An obvious benefit of this technology would be cancer treatments, because these must be cell-specific and current treatments are not well-targeted. But a treatment like this in mammals must overcome the immune response triggered when a foreign object enters the body.
Let me just break it down for you:
- The CIA tortured people;
- Even under to the DOJ's definition of "torture," it tortured people;
- It lied about how many people it tortured;
- It lied about how brutal the torture was;
- It "avoided or impeded" congressional oversight;
- It lied about whether the torture worked; and
- The torture didn't work.
Democratic Senator Dianne Feinstein said she was absolutely outraged by this. And by "this," of course, she meant the leak. "If someone distributed any part of this classified report," she said, "they broke the law and should be prosecuted." (That goes double for the part about how none of the torturers have been prosecuted.)
Feinstein has also been outraged by recent revelations that the U.S. government has been spying on its own people. And by "people," of course, she meant "Dianne Feinstein."
A middle-aged man had a skipping rope successfully removed from his bladder and urethra after he had inserted it for sexual pleasure, a newspaper reported today.
A urologist surnamed Dong in Yichang City, Hubei Province, said the surgery was complicated because the green plastic skipping rope had knotted.
The skipping rope was 1.1-meters long and 4.4-millimeters thick.
There's been a lot of misinformation recently about my decision to buy a seven-unit San Francisco home and evict all the other tenants, including a city school teacher, just so I can have the place to myself.
People are saying it's a bad thing. Somehow they're using Google to spread this lie. It had never before occurred to me that such a thing could happen.
So I need to clear the record: as a Google employee, I need the homes of seven school teachers to survive. It's just a fact of life, like the food chain, or the singularity. [...]
What I'm trying to say is that, in a free society, some people make better choices than others, and we reward those people with the homes of their vanquished enemies. Some people, for example, choose to be teachers, and spend their lives teaching other people's kids things that they can Google for free. Naturally, we pay them very little money -- so little that they're practically homeless already. Frankly, I'm surprised that anyone even notices when I evict someone making under $150,000 a year. Honestly, how can you tell?
Then there are other people, like me, who make good decisions, becoming important parts of the companies that sponsor TED talks. Naturally, we pay these people what they're worth. Why am I so highly compensated?
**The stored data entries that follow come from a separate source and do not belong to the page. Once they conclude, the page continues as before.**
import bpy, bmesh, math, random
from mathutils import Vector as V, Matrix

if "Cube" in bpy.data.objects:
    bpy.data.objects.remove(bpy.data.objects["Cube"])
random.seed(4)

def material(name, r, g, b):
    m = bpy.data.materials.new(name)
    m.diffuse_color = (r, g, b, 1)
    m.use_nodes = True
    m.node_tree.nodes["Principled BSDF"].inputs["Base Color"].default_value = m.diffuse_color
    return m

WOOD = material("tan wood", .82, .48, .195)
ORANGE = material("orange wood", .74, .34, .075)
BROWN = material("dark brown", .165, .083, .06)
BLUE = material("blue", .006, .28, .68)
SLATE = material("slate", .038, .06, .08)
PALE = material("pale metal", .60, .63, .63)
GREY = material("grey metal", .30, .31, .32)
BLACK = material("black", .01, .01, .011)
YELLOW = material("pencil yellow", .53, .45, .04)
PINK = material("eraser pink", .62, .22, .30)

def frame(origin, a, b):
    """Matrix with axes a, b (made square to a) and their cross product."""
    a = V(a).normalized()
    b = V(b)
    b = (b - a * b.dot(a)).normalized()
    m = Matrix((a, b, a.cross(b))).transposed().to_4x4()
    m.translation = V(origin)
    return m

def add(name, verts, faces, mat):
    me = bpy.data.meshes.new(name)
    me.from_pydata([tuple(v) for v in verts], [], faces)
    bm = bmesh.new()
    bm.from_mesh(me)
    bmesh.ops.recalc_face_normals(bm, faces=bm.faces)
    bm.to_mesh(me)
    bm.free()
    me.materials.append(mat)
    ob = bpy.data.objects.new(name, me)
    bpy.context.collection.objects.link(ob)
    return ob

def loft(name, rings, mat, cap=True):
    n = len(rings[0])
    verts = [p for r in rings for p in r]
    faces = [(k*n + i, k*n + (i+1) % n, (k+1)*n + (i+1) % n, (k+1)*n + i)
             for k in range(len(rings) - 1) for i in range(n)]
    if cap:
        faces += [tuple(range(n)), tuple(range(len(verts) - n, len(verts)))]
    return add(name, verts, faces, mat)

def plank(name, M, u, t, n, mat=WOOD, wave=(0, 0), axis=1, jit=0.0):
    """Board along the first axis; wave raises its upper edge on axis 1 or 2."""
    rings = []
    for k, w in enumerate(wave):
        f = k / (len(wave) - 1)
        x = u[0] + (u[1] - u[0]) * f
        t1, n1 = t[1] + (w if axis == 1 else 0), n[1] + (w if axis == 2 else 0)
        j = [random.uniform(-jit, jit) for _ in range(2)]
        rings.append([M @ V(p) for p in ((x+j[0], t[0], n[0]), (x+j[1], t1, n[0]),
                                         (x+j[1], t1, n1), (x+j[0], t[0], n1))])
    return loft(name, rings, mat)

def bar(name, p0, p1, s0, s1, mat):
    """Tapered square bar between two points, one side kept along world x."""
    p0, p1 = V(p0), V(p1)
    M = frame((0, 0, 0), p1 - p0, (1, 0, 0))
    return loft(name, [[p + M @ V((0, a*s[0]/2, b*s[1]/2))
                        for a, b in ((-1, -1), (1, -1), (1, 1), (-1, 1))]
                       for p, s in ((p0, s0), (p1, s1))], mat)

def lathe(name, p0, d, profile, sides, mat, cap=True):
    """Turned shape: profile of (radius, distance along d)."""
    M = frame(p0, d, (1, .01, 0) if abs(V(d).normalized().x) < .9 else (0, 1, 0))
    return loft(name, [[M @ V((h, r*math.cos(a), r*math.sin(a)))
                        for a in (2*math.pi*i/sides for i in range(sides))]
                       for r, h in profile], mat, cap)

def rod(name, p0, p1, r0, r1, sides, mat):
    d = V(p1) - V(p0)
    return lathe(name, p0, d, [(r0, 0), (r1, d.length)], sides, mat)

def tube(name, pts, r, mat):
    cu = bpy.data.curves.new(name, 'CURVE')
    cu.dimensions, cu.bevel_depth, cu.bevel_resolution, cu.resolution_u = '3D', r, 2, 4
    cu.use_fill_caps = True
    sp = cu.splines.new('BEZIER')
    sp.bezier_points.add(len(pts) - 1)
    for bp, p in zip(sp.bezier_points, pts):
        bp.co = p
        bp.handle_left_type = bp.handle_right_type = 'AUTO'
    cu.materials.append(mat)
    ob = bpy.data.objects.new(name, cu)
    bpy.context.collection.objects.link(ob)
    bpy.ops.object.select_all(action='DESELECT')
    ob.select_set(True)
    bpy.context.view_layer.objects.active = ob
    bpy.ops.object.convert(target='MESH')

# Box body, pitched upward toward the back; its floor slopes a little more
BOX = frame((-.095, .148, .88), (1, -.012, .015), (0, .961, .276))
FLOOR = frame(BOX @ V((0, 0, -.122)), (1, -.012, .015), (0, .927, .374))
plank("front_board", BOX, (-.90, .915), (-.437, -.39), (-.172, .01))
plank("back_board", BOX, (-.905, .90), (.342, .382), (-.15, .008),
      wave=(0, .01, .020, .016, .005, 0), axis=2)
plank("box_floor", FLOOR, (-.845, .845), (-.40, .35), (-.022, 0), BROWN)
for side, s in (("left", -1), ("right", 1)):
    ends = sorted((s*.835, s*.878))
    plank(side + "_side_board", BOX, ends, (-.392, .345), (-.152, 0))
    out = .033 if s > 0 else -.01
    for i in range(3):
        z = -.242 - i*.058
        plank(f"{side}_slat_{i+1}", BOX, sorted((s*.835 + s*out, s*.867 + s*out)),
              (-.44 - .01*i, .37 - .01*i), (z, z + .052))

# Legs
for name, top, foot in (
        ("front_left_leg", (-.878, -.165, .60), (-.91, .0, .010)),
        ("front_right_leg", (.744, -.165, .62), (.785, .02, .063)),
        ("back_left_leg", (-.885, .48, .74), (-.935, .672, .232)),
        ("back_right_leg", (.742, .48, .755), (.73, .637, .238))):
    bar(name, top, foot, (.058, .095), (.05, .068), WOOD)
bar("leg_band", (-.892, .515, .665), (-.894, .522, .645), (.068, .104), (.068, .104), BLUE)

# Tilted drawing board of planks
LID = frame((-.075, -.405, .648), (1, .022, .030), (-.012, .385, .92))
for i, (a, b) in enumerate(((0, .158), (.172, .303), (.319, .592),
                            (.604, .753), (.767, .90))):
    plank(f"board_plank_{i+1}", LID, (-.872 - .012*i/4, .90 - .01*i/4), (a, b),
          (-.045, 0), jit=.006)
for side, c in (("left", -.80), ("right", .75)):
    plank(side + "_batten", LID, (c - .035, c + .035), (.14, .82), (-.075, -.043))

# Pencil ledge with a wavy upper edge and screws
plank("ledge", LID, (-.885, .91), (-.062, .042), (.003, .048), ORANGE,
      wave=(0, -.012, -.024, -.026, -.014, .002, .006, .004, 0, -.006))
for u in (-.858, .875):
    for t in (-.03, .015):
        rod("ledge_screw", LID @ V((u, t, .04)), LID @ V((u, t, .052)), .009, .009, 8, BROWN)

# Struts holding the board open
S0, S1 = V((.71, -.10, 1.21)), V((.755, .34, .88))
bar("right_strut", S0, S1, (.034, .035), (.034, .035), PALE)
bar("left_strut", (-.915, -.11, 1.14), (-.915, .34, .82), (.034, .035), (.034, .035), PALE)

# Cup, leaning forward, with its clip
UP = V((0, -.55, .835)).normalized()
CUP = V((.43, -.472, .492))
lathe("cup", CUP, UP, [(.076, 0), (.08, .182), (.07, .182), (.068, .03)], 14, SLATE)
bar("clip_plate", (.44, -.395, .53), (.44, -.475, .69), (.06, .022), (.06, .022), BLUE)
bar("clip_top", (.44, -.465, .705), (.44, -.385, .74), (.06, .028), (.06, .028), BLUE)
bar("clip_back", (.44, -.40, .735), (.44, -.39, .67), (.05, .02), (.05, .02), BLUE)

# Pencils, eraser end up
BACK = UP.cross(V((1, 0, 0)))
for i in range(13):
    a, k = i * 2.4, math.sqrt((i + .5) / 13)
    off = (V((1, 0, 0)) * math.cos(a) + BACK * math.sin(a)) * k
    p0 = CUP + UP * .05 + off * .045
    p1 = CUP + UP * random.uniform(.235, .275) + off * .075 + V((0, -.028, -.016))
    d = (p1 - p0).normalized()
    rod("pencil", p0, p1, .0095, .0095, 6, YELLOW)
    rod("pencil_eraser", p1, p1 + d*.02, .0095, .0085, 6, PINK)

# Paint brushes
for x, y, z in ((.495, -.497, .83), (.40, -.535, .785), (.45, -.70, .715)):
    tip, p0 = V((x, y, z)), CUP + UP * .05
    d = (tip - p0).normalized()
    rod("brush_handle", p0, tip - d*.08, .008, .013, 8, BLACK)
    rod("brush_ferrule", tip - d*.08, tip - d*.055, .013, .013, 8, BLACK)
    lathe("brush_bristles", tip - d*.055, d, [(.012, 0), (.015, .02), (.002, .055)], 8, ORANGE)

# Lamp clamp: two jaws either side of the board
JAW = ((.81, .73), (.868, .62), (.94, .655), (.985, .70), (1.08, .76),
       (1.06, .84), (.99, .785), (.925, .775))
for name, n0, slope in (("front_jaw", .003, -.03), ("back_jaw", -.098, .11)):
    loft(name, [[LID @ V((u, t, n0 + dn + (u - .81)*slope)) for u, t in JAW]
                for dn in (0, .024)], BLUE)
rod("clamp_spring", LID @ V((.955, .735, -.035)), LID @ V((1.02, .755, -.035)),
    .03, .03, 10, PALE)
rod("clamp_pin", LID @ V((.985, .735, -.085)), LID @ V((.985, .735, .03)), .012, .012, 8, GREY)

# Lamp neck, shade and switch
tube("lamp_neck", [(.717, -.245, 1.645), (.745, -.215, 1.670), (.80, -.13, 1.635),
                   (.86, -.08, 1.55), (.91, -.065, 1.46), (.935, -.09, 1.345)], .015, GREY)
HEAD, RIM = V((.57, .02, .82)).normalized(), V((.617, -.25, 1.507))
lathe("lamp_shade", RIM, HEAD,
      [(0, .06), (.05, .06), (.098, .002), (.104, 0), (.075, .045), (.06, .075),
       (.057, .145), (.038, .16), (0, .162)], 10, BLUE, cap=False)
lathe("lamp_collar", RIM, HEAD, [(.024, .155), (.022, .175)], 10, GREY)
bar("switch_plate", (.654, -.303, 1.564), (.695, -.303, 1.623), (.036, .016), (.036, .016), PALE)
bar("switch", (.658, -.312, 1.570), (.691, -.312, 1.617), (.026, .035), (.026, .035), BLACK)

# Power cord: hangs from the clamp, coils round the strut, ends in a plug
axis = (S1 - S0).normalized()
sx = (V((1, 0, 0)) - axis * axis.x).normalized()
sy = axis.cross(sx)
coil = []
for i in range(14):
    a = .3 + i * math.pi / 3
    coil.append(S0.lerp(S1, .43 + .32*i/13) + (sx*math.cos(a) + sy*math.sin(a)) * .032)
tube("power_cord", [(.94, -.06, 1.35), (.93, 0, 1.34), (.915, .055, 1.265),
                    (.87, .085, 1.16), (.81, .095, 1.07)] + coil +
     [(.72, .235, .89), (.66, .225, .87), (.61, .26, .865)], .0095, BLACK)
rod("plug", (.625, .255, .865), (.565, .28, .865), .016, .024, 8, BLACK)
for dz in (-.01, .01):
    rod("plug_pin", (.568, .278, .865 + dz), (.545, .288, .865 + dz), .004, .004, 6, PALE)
Well, if I weren't at the office every day, doing the work I do, the government wouldn't be nearly as good at spying on you.
Without my taking over their homes, how do you expect Google to file patent claims against Apple -- patent claims that are more important to the future of mankind than the work of a thousand homeless teachers? Without my ability to have an extra six bathrooms at my disposal, how could Google possibly lobby city government for the right of its employees to take your homes away?